• **What you have to do**
Exactly reproduce the lines from the top of the entries below through the line containing "at the base", with both ends included.

Records from a dataset
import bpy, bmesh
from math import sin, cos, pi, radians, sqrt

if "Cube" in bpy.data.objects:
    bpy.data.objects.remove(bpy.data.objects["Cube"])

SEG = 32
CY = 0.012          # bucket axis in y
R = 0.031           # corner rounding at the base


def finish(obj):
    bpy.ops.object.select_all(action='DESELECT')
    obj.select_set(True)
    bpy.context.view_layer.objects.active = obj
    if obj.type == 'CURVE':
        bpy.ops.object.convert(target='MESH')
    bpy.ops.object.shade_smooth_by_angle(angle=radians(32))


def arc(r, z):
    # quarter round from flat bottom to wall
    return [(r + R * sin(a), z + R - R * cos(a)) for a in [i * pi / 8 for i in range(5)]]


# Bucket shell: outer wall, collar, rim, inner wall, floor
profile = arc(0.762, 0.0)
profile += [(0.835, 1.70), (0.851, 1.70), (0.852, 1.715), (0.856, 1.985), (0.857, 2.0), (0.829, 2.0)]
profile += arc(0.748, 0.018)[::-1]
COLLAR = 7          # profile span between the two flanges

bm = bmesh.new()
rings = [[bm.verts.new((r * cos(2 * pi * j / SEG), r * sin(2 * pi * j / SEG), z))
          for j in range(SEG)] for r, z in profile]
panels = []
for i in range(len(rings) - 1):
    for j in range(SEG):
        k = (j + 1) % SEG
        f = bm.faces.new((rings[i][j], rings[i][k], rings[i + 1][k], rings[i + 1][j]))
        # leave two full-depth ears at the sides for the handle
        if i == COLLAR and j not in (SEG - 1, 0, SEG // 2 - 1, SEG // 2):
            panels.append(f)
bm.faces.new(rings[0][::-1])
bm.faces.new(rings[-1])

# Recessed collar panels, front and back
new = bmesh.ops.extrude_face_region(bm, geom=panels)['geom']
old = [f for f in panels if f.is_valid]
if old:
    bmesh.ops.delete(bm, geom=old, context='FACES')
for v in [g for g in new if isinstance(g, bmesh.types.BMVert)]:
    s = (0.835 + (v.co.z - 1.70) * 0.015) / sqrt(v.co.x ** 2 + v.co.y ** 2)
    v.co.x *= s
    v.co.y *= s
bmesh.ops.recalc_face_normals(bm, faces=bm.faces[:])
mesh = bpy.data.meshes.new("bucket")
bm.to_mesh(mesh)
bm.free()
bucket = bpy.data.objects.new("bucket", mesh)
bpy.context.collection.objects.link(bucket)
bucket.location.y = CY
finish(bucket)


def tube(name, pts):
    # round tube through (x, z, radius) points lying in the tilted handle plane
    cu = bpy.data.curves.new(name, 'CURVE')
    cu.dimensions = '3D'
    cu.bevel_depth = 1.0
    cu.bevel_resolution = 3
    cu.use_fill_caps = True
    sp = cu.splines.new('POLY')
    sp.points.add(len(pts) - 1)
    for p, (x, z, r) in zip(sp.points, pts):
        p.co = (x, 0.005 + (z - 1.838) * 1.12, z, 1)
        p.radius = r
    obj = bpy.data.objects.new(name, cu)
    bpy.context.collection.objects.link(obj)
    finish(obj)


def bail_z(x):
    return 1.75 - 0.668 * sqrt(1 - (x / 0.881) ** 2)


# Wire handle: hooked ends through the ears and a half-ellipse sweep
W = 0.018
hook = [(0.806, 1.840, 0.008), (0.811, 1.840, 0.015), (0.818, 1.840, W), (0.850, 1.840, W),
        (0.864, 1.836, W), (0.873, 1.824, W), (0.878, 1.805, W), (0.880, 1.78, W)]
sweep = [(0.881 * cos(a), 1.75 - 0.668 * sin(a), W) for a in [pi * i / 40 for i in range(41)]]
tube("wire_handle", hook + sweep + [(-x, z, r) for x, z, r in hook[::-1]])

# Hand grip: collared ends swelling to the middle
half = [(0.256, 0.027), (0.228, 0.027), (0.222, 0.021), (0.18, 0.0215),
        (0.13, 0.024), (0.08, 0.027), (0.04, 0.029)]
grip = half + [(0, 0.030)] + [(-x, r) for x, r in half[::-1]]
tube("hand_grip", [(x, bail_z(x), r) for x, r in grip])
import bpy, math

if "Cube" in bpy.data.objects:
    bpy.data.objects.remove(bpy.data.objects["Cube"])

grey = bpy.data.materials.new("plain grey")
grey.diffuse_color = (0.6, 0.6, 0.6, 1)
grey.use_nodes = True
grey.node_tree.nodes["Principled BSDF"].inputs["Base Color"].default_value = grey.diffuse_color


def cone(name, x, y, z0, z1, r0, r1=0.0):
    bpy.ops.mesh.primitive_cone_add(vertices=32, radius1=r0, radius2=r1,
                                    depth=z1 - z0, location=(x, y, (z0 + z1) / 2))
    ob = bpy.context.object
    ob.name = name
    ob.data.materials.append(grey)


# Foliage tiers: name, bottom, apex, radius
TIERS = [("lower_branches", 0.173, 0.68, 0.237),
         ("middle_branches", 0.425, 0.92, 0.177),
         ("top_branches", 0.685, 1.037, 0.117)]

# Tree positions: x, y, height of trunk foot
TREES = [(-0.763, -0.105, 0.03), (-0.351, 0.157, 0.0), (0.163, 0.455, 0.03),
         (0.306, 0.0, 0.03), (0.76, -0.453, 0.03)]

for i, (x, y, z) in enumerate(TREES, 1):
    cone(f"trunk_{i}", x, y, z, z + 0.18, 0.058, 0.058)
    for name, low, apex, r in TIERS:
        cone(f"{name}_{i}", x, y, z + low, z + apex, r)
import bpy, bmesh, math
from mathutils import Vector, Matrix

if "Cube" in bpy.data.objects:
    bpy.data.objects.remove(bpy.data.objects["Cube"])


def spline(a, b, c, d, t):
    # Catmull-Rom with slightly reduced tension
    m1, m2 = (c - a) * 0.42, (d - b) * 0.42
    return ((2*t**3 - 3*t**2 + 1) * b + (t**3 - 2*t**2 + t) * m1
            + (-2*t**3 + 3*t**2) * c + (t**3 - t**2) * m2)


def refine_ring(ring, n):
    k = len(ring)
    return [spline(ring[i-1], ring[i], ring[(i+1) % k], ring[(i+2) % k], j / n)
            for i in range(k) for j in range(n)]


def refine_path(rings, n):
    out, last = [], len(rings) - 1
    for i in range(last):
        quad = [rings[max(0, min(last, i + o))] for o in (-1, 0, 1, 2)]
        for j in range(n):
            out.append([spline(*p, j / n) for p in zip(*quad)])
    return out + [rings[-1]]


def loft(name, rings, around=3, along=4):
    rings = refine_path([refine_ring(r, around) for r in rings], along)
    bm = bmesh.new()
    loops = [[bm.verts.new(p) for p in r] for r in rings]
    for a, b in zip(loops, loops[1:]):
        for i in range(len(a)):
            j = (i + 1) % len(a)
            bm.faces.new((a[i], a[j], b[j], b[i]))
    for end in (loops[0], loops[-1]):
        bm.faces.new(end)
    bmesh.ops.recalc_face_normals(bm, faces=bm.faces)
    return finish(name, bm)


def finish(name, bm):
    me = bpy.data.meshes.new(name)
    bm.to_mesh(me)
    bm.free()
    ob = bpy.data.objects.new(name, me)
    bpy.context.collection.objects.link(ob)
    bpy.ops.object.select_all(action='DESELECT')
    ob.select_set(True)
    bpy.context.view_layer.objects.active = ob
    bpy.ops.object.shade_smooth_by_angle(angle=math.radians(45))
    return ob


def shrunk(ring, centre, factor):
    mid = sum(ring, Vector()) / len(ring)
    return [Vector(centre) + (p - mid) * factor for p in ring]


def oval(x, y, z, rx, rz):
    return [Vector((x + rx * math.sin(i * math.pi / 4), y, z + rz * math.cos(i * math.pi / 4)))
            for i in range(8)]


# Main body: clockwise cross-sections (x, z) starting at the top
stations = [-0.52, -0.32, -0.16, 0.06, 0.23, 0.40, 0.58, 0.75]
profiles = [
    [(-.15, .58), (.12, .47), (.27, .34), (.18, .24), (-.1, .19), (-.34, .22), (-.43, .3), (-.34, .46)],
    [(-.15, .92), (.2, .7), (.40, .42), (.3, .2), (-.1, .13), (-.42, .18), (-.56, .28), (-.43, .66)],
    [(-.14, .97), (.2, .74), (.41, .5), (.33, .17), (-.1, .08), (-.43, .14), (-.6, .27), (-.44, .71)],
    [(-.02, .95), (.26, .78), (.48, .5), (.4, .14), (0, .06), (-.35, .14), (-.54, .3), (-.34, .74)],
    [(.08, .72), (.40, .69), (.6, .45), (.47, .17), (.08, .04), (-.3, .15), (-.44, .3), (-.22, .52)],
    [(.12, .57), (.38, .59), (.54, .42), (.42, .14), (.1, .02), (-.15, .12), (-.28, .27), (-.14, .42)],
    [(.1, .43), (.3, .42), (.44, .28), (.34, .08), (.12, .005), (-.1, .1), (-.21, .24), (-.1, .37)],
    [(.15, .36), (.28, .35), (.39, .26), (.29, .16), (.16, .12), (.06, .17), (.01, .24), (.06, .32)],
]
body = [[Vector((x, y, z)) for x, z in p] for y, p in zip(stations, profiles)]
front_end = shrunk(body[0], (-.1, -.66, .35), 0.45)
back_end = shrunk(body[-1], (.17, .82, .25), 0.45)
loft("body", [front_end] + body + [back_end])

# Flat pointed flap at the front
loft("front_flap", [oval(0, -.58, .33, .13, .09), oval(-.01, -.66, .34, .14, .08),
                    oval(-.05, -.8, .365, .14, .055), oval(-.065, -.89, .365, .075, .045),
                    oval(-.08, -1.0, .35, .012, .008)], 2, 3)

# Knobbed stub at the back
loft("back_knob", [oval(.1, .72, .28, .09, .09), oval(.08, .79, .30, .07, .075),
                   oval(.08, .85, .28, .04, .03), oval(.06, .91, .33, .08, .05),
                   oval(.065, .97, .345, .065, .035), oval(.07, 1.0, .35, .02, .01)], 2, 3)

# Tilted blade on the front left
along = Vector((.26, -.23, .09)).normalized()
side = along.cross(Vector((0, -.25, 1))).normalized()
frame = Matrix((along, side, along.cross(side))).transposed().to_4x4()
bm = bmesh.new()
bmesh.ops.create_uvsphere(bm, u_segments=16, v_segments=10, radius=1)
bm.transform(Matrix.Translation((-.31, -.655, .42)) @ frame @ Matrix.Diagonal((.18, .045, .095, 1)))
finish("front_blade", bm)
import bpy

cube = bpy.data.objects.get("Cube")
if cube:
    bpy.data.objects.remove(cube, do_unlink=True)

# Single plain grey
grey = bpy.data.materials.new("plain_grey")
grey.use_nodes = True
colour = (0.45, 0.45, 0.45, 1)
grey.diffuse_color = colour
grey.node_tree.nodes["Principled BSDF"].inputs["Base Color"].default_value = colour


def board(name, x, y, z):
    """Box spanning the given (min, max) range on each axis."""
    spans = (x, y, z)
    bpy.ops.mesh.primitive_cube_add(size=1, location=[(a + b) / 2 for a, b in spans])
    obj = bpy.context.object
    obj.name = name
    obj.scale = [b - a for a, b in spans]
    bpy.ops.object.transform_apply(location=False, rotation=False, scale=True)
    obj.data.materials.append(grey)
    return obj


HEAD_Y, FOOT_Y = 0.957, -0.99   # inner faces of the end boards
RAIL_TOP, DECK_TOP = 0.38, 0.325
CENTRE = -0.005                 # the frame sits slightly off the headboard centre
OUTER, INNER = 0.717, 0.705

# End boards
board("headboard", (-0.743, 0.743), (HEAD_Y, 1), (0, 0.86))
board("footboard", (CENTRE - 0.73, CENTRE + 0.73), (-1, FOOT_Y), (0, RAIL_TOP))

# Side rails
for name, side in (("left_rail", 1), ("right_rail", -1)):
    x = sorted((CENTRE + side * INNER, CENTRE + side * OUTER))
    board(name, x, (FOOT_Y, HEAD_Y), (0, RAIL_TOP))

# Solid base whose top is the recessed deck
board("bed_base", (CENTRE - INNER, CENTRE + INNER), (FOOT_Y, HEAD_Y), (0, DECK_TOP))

• **Exercise response**
import bpy, bmesh
from math import sin, cos, pi, radians, sqrt

if "Cube" in bpy.data.objects:
    bpy.data.objects.remove(bpy.data.objects["Cube"])

SEG = 32
CY = 0.012          # bucket axis in y
R = 0.031           # corner rounding at the base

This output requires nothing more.